Folder 8: Civil War poems

Forgeus, Solomon Franklin, 3 poems

–          “How The Soldiers Talk”

–          “Home”

–          “Stand By the Flag”

Folder 9:  Biographical Notes

–          S. Franklin Forgeus business card from Huntingdon, Pa.  Lists the different lodges and groups Forgeus was involved in.

–          Notes on the 9thUnited States Colored Troops.

–          Small family tree of the Forgeus family.

–          Biographical notes on Forgeus’ military service and pension.

–          Typed rough draft of a Forgeus biographical note.

–          Rough genealogical notes on Forgeus family.

–          Notes on the ordainment of Forgeus to the gospel ministry.

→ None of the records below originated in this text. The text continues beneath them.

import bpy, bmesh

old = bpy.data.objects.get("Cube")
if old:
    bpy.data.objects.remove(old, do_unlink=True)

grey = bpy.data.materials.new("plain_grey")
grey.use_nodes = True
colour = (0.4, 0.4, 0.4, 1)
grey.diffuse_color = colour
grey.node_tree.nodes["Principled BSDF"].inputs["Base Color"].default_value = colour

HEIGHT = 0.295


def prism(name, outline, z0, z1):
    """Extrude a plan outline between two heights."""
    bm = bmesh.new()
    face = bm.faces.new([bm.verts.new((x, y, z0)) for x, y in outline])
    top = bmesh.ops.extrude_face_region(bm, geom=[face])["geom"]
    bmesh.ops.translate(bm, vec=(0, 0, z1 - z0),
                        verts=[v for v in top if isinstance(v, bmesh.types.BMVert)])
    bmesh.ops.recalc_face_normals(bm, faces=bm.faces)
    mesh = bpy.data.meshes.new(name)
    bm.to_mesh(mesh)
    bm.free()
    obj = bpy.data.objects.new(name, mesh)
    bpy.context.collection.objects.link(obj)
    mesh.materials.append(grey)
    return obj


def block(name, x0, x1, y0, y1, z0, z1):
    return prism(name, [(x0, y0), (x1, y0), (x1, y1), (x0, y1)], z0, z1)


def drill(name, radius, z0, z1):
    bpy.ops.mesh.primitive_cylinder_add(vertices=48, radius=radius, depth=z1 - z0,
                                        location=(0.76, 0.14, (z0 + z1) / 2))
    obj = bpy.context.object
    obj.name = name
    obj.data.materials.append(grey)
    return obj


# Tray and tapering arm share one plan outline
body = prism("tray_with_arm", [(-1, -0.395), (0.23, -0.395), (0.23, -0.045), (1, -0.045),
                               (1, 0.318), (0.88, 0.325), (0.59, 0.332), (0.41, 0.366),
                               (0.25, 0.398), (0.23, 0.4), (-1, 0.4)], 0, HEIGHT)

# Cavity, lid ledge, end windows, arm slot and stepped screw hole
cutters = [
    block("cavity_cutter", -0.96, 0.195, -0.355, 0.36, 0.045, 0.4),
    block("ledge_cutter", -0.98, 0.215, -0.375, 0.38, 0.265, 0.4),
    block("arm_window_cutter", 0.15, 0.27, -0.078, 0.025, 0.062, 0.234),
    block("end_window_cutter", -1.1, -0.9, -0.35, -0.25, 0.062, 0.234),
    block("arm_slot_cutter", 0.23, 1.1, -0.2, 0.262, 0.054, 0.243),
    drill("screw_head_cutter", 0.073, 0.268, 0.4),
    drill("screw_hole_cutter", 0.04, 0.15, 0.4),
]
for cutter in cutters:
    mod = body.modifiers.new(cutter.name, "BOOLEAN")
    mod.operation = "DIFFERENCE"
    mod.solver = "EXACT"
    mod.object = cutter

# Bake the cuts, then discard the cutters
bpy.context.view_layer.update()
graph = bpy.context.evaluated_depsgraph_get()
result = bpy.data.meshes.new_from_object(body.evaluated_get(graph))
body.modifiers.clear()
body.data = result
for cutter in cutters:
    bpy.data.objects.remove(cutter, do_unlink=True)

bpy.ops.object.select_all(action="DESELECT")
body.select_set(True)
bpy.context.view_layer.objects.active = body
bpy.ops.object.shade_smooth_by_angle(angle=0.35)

–          Biographical notes on Forgeus.

–          Forgeus’ answers to questions about his life.  The questions are not provided, but the answers give good information on Forgeus’ life.

–          1880.  Post card with biological questions answered by Forgeus.

–          June 1892.  A list of questions sent by B.C. Taylor at the Crozer Theological Seminary.  The questions are answered by Forgeus for the Seminary’s Alumni Register.

–          October 23, 1927.  Pamphlet entitled “Testimonial Service to the Character, Life and Work of the Rev. Solomon Franklin Forgeus, D.D.”  Pamphlet includes a photo of Forgeus and his biography.

Folder 10:  Sixteen Months in Rebel Prisons

–          56 loose pages of what appears to be a handwritten manuscript.  The manuscript is the account of a Civil War prisoner; states that it is by “the First Prisoner in Andersonville.”  The manuscript does not appear to be by Forgeus, as it is not his handwriting, but the writing is similar to writing found in the biographical notes folder.  Two pieces of paper are from the Pennsylvania Industrial Reformatory dated the 1890’s.  The manuscript is most likely fictional.

Folder 11:  Misc. Civil War and G.A.R. Items, 1866- 1923

–          Forgeus’ Sanford F. Beyer Post, No. 426 card.

–          1866.  Pages from History of the Ninth U.S.C. Troops booklet.  Pages from the History of Company G chapter.

–          Copyright 1886.  Forgeus’ Sanford F. Beyer Post, No. 426, Dept. of Penn. G.A.R card.  Decorated with metal.

–          August 16, 1923.  Booklet from the 41st annual reunion of the 134th Regiment.  Includes recent deaths of members and addresses of 134th Regiment pensioners.